SAN DIEGO — Someday soon, visitors in Cooperstown may be able to feast their eyes on a memento from a shot heard ’round social media.
Bartolo Colon has been contacted by the Baseball Hall of Fame, which hopes to procure a piece of the 42-year-old Mets pitcher’s first career home run. He is deciding what to contribute.
Latest Mets stories
After his historic blast against the Padres on Saturday night — his first homer in 247 career at-bats spanning nearly two decades — Colon said he will be keeping the 28-ounce bat he used and the ball he hit over the leftfield fence. He might donate his cap but not his spikes, because he owns only one pair.StoryBartolo Colon homers as Mets beat PadresPhotosPhotos: Round the bases with Bartolo on his HRPhotosBartolo Colon's Mets at-bats
Despite his career night at the plate, Colon still has some milestones to check off his list. Now a lifetime .092/.099/.114 hitter, Colon has yet to draw a walk in 249 big-league plate appearances.

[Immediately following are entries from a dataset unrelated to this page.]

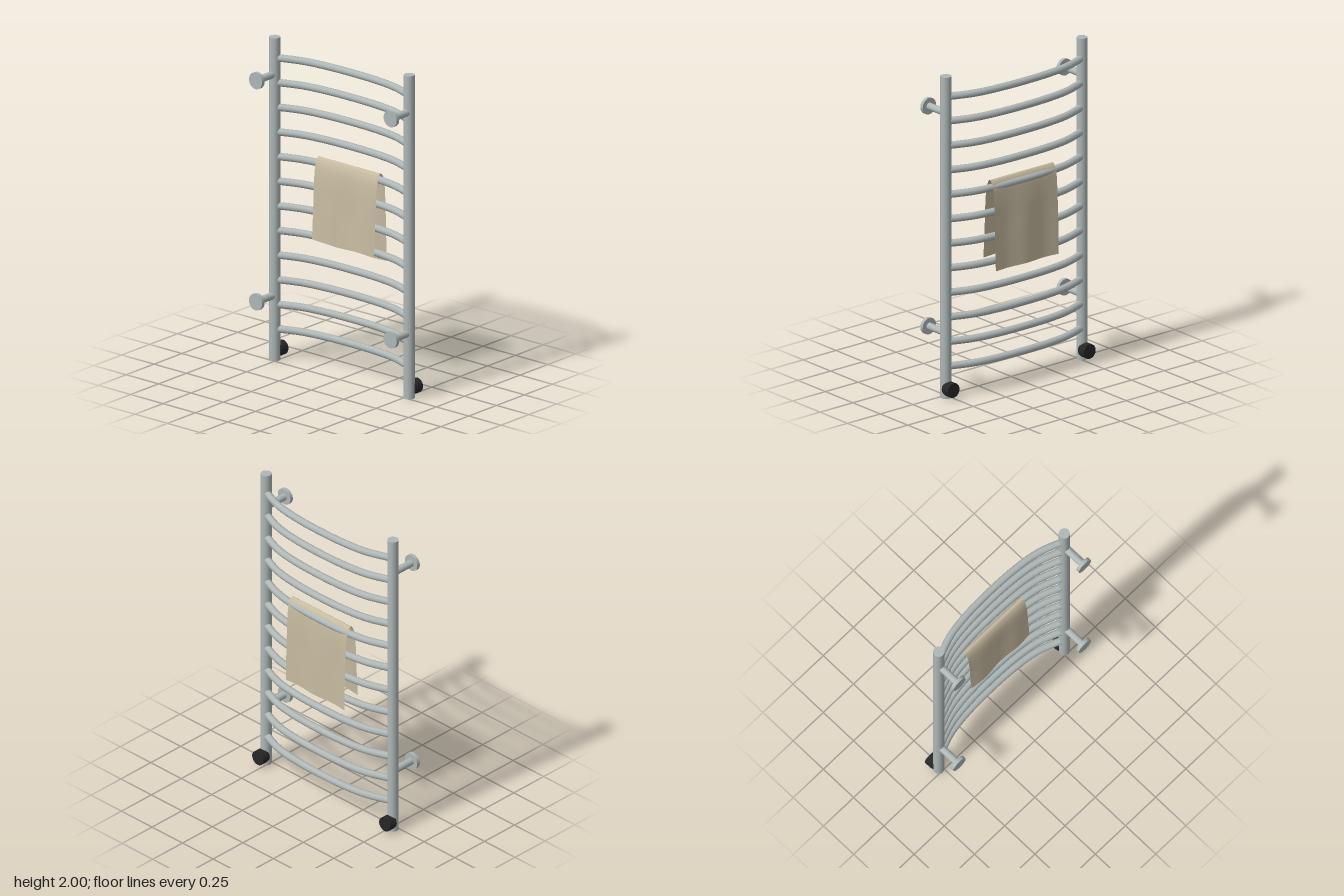
import * as THREE from 'three';

export function createModel() {
  const root = new THREE.Group();
  const metal = new THREE.MeshStandardMaterial({ color: 0xaeb6b6 });
  metal.name = 'brushed metal';
  const black = new THREE.MeshStandardMaterial({ color: 0x262626 });
  black.name = 'black plastic';
  const cloth = new THREE.MeshStandardMaterial({ color: 0xc6baa0, side: THREE.DoubleSide });
  cloth.name = 'beige cloth';

  const add = (name, geometry, material, x = 0, y = 0, z = 0) => {
    const mesh = new THREE.Mesh(geometry, material);
    mesh.name = name;
    mesh.position.set(x, y, z);
    root.add(mesh);
    return mesh;
  };
  // Cylinder lying along z, between two depths
  const rod = (rFront, rBack, z0, z1, sides = 28) =>
    new THREE.CylinderGeometry(rFront, rBack, z1 - z0, sides)
      .rotateX(Math.PI / 2).translate(0, 0, (z0 + z1) / 2);

  const POST_X = 0.52, POST_Z = -0.025;

  // Posts, wall brackets and valve knobs on both sides
  for (const side of [-1, 1]) {
    const label = side > 0 ? 'left' : 'right';
    const x = side * POST_X;
    add(label + 'Post', new THREE.CylinderGeometry(0.033, 0.033, 2, 32), metal, x, 1, POST_Z);
    for (const y of [0.4, 1.77]) {
      add(label + 'BracketStem', rod(0.022, 0.022, POST_Z, 0.127), metal, x, y);
      add(label + 'BracketDisc', rod(0.051, 0.051, 0.125, 0.147, 36), metal, x, y);
    }
    add(label + 'ValveKnob', rod(0.041, 0.045, -0.052, -0.036), black, x, 0.06);
    add(label + 'ValveKnobCap', rod(0.045, 0.045, -0.096, -0.052), black, x, 0.06);
  }

  // Bowed rungs
  const bow = new THREE.CatmullRomCurve3([
    [-POST_X, POST_Z], [-0.36, -0.082], [-0.2, -0.105], [0, -0.112],
    [0.2, -0.105], [0.36, -0.082], [POST_X, POST_Z],
  ].map(([x, z]) => new THREE.Vector3(x, 0, z)));
  const rungGeometry = new THREE.TubeGeometry(bow, 40, 0.022, 16);
  for (let i = 0; i < 12; i++) add('rung' + (i + 1), rungGeometry, metal, 0, 0.192 + i * 0.1526, 0);

  // Towel folded over a rung: side profile swept across x, rippling more toward the hems
  const profile = new THREE.CatmullRomCurve3([
    [0.805, -0.031], [1.0, -0.042], [1.2, -0.054], [1.265, -0.066], [1.298, -0.082],
    [1.305, -0.092], [1.298, -0.104], [1.265, -0.122], [1.2, -0.13], [1.0, -0.138], [0.75, -0.144],
  ].map(([y, z]) => new THREE.Vector3(0, y, z)));
  const towel = new THREE.PlaneGeometry(0.48, 1, 36, 60);
  const pos = towel.attributes.position;
  for (let i = 0; i < pos.count; i++) {
    const x = pos.getX(i);
    const p = profile.getPoint(THREE.MathUtils.clamp(pos.getY(i) + 0.5, 0, 1));
    const ripple = 0.005 * Math.min(1, (1.305 - p.y) / 0.3) * Math.sin(x * 22 + 4.6);
    pos.setXYZ(i, x, p.y, p.z + ripple);
  }
  towel.computeVertexNormals();
  add('towel', towel, cloth);

  return root;
}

Still, he apparently has grown comfortable with his new standing as a slugger.
Matt Harvey got some advice from Colon after just missing a homer of his own and settling for a double off the centerfield fence in Sunday’s 4-3 win over the Padres. “He kept saying that I need to hit the weight room,” Harvey said. “Add that into the mix of working toward things this week.”
Walker bruised and waiting
Neil Walker could be held out of the starting lineup as he waits for his badly bruised right shin to fully heal. He was limited to pinch-hitting duty Sunday and struck out in the eighth inning against the Padres, extending his drought to 0-for-20.
Within a span of 36 hours, Walker fouled off a pair of pitches that struck the exact same spot on his right leg, just above the shin guard he used to protect against such dangers. The first came on Thursday and the next on Saturday, during his first plate appearance.
“It was just terrible luck,” Walker said. “It was the exact same pitch, exact same location and exact same result, so hopefully it won’t happen again.”
Walker played through the issue on Saturday night though manager Terry Collins said it left the second baseman “pretty banged up.”
Said Collins: “I don’t think it’s worth the chance to run him out there.”
The Mets face the Dodgers on Monday night for the first time since Chase Utley’s takeout slide left shortstop Ruben Tejada with a fractured leg in the NLDS.
But David Wright doesn’t expect any lingering ill will on behalf of Tejada, who was released in spring training.
“Us getting back at them was beating them and sending them home,” said Wright, who helped the Mets beat the Dodgers in five games.